▸ **Problem statement**: Among the entries that follow, the required portion opens with the line containing "mesh.name = name;" and closes with the line containing "const dir = centre ? -1 : 1;". Give that portion again exactly, and nothing else.

▸ **Records provided**:
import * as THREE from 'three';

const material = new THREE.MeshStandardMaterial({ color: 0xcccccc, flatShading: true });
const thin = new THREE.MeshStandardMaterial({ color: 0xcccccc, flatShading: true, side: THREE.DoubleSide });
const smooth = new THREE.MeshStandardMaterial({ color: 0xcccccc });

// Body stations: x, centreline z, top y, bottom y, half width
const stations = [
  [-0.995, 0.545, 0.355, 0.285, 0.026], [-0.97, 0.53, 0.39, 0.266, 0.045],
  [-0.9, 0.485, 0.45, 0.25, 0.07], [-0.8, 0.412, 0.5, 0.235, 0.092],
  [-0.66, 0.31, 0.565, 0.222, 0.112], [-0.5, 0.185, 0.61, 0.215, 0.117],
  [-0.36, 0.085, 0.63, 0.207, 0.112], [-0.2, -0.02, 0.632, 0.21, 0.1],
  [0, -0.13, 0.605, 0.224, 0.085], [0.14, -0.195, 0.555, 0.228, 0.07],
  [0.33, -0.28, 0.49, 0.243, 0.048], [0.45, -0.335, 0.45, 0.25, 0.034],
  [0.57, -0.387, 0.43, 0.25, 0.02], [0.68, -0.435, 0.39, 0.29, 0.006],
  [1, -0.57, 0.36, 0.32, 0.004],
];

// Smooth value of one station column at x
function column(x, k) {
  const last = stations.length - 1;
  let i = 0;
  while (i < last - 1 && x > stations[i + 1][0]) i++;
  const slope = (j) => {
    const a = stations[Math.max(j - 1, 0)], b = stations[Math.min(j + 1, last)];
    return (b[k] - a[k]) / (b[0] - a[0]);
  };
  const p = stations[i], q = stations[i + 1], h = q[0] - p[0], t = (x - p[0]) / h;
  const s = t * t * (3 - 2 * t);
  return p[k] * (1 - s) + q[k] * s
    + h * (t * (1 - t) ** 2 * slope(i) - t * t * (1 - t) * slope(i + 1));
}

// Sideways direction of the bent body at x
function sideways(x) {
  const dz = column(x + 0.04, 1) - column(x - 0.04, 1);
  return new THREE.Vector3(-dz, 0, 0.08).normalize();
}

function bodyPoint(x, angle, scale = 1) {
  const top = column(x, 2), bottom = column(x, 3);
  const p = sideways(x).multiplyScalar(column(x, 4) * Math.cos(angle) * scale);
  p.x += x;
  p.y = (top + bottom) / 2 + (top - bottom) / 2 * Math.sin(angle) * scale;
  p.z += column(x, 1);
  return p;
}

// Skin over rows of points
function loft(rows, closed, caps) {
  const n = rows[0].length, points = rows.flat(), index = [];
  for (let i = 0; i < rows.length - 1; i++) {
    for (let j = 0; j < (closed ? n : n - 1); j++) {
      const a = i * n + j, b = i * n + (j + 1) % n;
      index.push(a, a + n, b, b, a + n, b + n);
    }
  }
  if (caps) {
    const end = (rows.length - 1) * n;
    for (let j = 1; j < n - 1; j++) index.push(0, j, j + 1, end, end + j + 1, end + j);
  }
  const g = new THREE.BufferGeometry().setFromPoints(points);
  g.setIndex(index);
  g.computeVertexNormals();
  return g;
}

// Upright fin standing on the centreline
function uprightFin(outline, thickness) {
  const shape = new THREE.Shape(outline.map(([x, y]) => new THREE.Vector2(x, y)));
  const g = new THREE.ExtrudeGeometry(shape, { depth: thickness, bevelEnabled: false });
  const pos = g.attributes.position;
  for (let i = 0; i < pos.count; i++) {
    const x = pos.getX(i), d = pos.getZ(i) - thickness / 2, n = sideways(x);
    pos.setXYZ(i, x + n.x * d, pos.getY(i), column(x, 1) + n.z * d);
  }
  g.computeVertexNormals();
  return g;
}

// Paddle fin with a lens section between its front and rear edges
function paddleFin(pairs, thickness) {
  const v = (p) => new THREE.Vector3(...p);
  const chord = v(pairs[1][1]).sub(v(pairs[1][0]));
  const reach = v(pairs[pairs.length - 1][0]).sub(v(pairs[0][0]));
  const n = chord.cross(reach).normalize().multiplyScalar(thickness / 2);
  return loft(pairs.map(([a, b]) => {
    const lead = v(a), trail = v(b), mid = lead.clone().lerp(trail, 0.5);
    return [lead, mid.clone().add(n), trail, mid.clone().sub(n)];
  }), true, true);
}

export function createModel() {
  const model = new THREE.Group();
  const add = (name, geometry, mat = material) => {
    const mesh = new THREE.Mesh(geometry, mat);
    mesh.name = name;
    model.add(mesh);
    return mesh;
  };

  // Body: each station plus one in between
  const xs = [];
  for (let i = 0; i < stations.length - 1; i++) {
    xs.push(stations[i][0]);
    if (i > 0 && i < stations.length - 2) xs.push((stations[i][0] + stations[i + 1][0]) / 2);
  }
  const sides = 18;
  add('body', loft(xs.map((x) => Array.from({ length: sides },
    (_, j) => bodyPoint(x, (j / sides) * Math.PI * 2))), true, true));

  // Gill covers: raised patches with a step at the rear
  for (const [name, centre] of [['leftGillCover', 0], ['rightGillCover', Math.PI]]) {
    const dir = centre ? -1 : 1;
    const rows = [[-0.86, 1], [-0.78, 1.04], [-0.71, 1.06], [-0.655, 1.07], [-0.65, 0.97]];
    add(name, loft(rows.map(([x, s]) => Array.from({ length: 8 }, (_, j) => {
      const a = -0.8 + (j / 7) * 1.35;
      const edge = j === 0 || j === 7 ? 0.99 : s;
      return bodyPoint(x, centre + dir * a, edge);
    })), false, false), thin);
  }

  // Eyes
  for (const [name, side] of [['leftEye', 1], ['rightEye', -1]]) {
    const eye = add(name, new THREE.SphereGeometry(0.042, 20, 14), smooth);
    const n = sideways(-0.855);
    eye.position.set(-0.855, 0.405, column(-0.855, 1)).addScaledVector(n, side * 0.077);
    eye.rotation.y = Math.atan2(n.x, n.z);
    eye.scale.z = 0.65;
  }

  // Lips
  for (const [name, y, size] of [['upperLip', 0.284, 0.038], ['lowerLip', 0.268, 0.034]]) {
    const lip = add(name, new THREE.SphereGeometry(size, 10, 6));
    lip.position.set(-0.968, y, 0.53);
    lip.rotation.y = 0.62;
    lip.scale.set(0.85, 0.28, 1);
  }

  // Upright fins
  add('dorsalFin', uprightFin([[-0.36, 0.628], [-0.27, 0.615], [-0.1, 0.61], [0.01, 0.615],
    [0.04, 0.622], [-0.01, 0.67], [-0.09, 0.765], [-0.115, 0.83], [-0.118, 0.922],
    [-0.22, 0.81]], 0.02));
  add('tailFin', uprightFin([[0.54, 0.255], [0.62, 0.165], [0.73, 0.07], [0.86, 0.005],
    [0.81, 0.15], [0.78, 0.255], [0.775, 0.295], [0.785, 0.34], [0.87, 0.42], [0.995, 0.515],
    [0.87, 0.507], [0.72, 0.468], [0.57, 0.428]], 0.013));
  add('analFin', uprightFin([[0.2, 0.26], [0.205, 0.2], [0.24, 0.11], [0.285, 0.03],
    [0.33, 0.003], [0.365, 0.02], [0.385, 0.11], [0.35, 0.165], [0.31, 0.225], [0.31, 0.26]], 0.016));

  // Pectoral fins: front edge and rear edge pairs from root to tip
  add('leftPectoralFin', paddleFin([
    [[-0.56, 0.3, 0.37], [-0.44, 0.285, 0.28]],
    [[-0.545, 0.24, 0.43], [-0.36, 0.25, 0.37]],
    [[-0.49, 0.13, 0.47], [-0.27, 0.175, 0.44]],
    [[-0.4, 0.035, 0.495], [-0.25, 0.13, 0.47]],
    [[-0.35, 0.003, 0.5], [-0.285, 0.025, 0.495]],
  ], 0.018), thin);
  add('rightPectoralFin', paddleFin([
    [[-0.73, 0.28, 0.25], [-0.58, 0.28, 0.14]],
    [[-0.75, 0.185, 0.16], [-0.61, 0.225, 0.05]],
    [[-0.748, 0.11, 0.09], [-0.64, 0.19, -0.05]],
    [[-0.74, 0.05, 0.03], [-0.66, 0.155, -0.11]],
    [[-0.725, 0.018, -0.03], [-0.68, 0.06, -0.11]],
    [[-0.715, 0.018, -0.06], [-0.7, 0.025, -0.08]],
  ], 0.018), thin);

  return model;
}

▸ **The completed task**:
    mesh.name = name;
    model.add(mesh);
    return mesh;
  };

  // Body: each station plus one in between
  const xs = [];
  for (let i = 0; i < stations.length - 1; i++) {
    xs.push(stations[i][0]);
    if (i > 0 && i < stations.length - 2) xs.push((stations[i][0] + stations[i + 1][0]) / 2);
  }
  const sides = 18;
  add('body', loft(xs.map((x) => Array.from({ length: sides },
    (_, j) => bodyPoint(x, (j / sides) * Math.PI * 2))), true, true));

  // Gill covers: raised patches with a step at the rear
  for (const [name, centre] of [['leftGillCover', 0], ['rightGillCover', Math.PI]]) {
    const dir = centre ? -1 : 1;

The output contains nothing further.